Child pornography / Child Sexual Abuse Material (CSAM)

In recent years there has been an intentional effort to replace the term child pornography with the term child sexual abuse material.

U.S. Federal Law defines child pornography as any visual depiction of sexually explicit conduct involving a minor (any person less than 18 years old.) This definition, while accurate, is clinical and does not convey the massive harm done nor the abuse involved in the creation of these materials.

Advocates, including the National Center for Missing and Exploited Children (NCMEC), are leading efforts to have the term child pornography outdated and replaced with the more specific term child sexual abuse material. Another term for this is OSEC, or the Online Sexual Exploitation of Children.

Intervention / Rescue

One of the three main strategies at the Exodus Road for fighting human trafficking is intervention. This is the act of working with law enforcement to find and free those trapped in  trafficking situations.

At The Exodus Road, we often refer to the individual acts of intervention as rescues. When we share statistics or talk about how many individuals we’ve helped free, we refer to it as the number of rescues.

However, there is controversy over the heroic connotation of the term rescue. It can imply a lack of agency or helplessness of the survivors. That’s why in many cases we avoid the use of this term and always make it a point to recognize and honor the true heroes — our law enforcement partners as well as the survivors themselves.

Prostitution / Sex Trafficking

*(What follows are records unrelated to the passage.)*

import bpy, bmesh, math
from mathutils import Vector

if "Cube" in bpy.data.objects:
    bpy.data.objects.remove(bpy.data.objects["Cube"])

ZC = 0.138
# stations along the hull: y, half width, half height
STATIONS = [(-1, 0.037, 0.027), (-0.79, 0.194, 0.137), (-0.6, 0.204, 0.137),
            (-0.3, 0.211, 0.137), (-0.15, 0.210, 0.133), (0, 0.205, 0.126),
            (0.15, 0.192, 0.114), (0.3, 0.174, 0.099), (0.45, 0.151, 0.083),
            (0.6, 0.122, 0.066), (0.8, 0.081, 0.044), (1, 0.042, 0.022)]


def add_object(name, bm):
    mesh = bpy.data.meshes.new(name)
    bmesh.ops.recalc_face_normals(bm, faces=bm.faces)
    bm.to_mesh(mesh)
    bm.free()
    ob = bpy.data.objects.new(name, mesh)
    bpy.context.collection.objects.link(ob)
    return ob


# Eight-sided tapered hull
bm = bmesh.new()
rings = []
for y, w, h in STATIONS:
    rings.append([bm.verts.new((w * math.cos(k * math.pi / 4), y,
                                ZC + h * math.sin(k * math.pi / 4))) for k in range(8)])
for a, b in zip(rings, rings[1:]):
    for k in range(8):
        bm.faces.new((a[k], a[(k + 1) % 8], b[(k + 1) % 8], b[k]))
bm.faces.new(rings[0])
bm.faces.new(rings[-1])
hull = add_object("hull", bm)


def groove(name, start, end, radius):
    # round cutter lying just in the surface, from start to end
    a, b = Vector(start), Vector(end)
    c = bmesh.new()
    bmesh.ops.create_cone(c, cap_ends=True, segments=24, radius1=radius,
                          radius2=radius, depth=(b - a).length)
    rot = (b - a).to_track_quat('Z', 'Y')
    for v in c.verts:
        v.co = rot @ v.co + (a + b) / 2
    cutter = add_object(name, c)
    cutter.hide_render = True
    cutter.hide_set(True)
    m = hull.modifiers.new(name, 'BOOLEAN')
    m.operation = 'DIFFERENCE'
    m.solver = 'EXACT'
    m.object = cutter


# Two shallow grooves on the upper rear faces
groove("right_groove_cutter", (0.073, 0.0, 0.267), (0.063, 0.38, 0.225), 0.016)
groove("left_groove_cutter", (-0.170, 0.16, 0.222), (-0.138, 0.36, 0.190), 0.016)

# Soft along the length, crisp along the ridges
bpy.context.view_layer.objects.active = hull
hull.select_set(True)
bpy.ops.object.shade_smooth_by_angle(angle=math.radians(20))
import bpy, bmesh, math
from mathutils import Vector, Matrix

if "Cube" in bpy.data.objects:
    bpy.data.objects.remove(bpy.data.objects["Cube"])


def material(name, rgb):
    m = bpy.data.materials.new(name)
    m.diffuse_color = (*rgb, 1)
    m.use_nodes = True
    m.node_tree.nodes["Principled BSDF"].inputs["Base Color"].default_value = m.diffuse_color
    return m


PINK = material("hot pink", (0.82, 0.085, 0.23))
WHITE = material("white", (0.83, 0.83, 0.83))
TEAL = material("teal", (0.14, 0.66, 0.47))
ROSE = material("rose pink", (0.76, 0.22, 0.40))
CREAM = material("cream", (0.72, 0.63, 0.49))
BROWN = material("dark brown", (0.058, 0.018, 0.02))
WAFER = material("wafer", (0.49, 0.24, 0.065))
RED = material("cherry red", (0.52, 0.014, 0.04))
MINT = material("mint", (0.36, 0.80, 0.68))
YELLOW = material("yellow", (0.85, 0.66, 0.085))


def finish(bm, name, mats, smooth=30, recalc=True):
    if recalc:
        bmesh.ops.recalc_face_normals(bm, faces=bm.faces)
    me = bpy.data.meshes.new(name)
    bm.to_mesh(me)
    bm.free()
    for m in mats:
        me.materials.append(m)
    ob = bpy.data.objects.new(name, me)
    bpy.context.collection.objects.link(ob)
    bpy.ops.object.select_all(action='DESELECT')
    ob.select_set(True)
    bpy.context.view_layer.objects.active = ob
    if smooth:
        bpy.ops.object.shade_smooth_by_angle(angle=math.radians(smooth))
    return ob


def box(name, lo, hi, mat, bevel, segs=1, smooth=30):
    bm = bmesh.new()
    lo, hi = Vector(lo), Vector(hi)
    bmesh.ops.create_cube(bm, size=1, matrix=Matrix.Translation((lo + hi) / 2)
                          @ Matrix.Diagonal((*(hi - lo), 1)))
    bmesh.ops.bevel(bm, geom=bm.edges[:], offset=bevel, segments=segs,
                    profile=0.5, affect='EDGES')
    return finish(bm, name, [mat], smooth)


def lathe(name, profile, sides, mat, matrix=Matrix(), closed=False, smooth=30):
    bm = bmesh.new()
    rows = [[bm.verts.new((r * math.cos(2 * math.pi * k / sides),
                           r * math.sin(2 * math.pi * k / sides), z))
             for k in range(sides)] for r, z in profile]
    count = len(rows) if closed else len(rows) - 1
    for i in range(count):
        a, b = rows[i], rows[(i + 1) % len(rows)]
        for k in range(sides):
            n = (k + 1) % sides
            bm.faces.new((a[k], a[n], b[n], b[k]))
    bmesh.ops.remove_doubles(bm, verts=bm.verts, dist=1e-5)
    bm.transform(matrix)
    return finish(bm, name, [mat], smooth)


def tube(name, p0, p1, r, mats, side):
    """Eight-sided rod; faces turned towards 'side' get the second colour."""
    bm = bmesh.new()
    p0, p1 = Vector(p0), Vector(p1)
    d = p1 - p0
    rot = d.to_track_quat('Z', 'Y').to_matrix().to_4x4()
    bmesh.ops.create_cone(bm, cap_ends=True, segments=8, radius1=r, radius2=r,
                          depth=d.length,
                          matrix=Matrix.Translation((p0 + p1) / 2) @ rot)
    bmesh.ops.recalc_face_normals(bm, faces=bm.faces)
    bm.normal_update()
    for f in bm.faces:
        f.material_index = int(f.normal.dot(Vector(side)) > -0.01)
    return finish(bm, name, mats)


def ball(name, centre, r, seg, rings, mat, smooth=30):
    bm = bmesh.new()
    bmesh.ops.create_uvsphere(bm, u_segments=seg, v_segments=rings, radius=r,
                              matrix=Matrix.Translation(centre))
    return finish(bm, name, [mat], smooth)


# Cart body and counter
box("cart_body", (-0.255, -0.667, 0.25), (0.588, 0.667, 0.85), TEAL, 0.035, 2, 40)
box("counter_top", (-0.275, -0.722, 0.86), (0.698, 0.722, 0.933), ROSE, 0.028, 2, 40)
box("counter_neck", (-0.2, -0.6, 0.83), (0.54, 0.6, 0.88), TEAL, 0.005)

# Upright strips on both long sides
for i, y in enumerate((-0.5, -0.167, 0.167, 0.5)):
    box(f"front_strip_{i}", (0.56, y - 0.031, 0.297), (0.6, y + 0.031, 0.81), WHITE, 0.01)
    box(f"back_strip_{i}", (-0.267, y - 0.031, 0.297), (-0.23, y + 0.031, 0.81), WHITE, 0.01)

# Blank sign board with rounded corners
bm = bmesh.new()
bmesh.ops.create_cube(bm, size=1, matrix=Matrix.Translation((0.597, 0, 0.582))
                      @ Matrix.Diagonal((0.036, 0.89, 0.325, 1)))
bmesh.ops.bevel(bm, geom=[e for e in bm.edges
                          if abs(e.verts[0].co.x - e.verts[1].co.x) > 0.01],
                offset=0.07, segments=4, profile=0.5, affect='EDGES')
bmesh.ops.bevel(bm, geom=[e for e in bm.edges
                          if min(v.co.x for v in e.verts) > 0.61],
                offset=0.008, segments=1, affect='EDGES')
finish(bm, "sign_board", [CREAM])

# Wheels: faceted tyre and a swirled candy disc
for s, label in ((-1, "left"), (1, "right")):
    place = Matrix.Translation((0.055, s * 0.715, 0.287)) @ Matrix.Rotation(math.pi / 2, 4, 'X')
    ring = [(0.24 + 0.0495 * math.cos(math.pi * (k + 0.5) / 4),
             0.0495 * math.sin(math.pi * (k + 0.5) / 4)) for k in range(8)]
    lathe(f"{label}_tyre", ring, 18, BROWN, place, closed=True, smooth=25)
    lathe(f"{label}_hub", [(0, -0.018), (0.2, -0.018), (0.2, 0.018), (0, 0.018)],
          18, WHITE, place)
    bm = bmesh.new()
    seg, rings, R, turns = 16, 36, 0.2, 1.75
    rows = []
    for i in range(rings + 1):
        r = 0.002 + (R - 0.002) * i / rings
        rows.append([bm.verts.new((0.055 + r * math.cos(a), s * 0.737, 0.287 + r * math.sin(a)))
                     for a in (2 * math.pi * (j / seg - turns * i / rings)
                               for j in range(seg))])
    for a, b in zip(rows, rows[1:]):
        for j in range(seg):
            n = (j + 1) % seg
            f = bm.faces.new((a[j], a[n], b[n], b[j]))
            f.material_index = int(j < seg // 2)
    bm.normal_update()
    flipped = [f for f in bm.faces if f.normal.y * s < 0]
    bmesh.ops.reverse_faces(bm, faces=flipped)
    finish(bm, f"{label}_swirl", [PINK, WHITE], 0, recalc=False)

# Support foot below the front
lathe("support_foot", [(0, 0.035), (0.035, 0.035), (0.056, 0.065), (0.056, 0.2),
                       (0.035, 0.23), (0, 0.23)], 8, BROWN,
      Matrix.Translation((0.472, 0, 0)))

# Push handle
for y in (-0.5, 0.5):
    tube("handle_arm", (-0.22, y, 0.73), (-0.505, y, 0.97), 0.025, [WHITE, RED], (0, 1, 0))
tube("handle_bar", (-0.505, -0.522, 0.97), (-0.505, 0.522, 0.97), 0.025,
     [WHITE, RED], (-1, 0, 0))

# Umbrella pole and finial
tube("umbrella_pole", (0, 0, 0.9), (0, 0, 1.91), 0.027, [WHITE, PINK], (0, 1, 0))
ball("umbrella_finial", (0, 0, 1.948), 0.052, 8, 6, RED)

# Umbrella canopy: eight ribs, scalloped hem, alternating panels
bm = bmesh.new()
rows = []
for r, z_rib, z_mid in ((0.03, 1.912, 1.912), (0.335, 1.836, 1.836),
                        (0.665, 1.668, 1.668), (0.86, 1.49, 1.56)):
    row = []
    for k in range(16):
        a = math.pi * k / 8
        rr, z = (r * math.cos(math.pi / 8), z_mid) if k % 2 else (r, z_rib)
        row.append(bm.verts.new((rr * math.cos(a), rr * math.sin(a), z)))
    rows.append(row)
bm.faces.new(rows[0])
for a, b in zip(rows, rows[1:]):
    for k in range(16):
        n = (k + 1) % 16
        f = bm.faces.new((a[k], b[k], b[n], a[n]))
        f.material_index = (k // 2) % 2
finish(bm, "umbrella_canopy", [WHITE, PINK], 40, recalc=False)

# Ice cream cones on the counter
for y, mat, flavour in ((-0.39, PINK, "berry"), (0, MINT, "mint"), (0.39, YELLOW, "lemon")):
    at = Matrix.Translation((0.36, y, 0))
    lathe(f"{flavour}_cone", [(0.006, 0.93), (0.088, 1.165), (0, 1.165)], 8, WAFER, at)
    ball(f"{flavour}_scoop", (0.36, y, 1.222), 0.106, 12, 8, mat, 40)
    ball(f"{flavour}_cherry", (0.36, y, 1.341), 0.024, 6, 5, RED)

This comes down to a matter of consent. In the case of prostitution, the person is choosing to participate in the sale of sex. In the case of sex trafficking, a person is compelled through force, fraud, or coercion, to sell themselves for sex.

We will never refer to someone trapped in human trafficking as participating in prostitution, because they do not have the choice.

Want to learn more? Read about the difference between prostitution and sex trafficking.

We hope this is helpful. The more people who educate themselves about human trafficking and are able to talk about it in a sensitive and informed way, the more of an impact those conversations will have.